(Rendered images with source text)
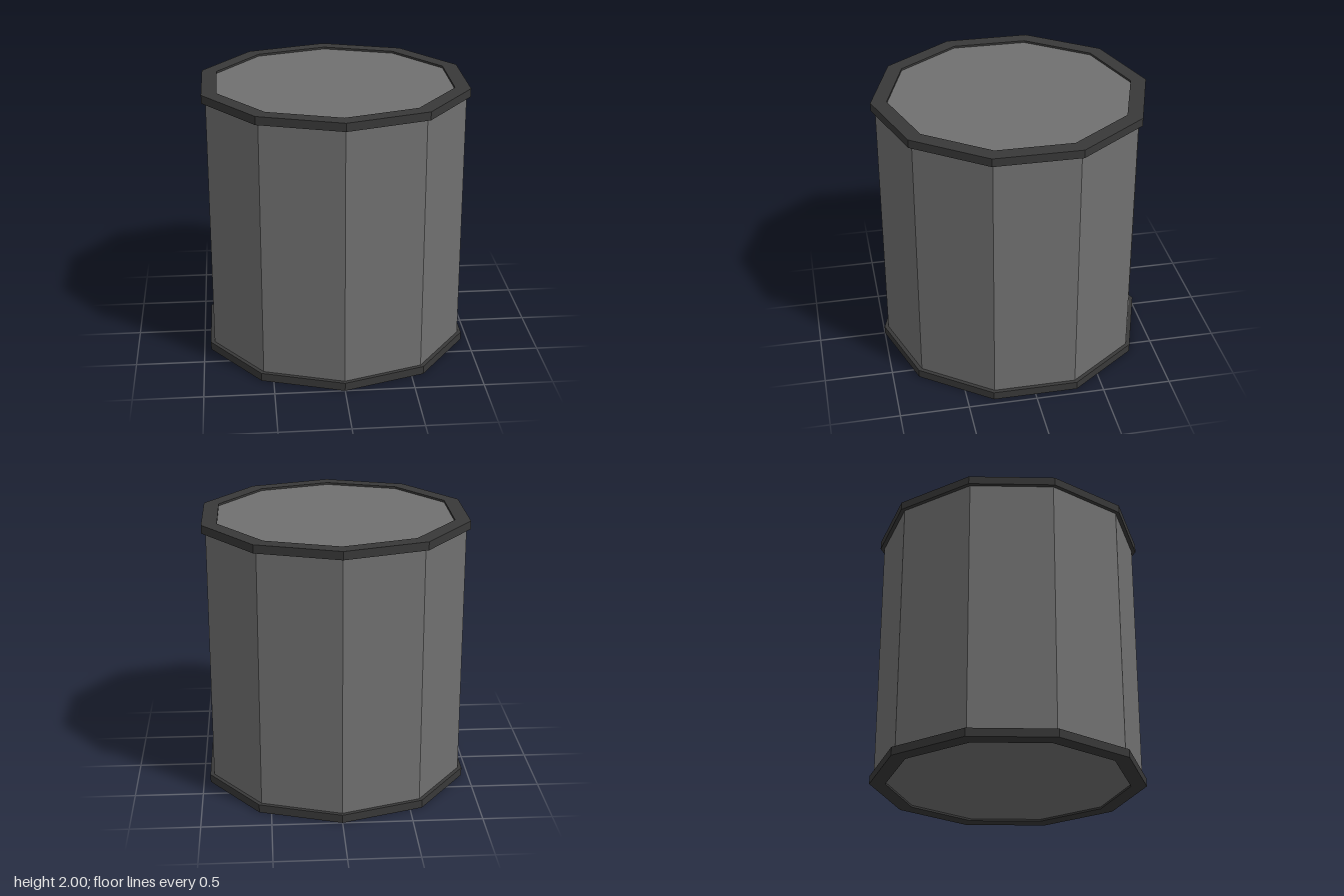
import * as THREE from 'three';

const SIDES = 10;
const HEIGHT = 2;
const RIM_HEIGHT = 0.06;
const RECESS = 0.015;

export function createModel() {
  const model = new THREE.Group();
  model.name = 'drum';

  const bodyGrey = new THREE.MeshStandardMaterial({ color: 0x707070, flatShading: true });
  bodyGrey.name = 'body grey';
  const rimGrey = new THREE.MeshStandardMaterial({ color: 0x383838, flatShading: true });
  rimGrey.name = 'rim dark grey';

  // Ten-sided body; its end faces sit slightly inside the rims
  const body = new THREE.Mesh(
    new THREE.CylinderGeometry(0.97, 0.97, HEIGHT - 2 * RECESS, SIDES),
    bodyGrey
  );
  body.name = 'body';
  body.position.y = HEIGHT / 2;
  model.add(body);

  // Rectangular ring section, revolved into the two rims
  const section = [[0.885, 0], [1, 0], [1, RIM_HEIGHT], [0.885, RIM_HEIGHT], [0.885, 0]]
    .map(([r, y]) => new THREE.Vector2(r, y));
  const rimGeometry = new THREE.LatheGeometry(section, SIDES);
  for (const [name, y] of [['bottomRim', 0], ['topRim', HEIGHT - RIM_HEIGHT]]) {
    const rim = new THREE.Mesh(rimGeometry, rimGrey);
    rim.name = name;
    rim.position.y = y;
    model.add(rim);
  }

  return model;
}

* PROBLEM DETAILS:
Please make your reply exactly the lines from the one containing "body.name = 'body';" through the end of the entries above, and nothing more.

* RESULT FOR THIS TASK:
  body.name = 'body';
  body.position.y = HEIGHT / 2;
  model.add(body);

  // Rectangular ring section, revolved into the two rims
  const section = [[0.885, 0], [1, 0], [1, RIM_HEIGHT], [0.885, RIM_HEIGHT], [0.885, 0]]
    .map(([r, y]) => new THREE.Vector2(r, y));
  const rimGeometry = new THREE.LatheGeometry(section, SIDES);
  for (const [name, y] of [['bottomRim', 0], ['topRim', HEIGHT - RIM_HEIGHT]]) {
    const rim = new THREE.Mesh(rimGeometry, rimGrey);
    rim.name = name;
    rim.position.y = y;
    model.add(rim);
  }

  return model;
}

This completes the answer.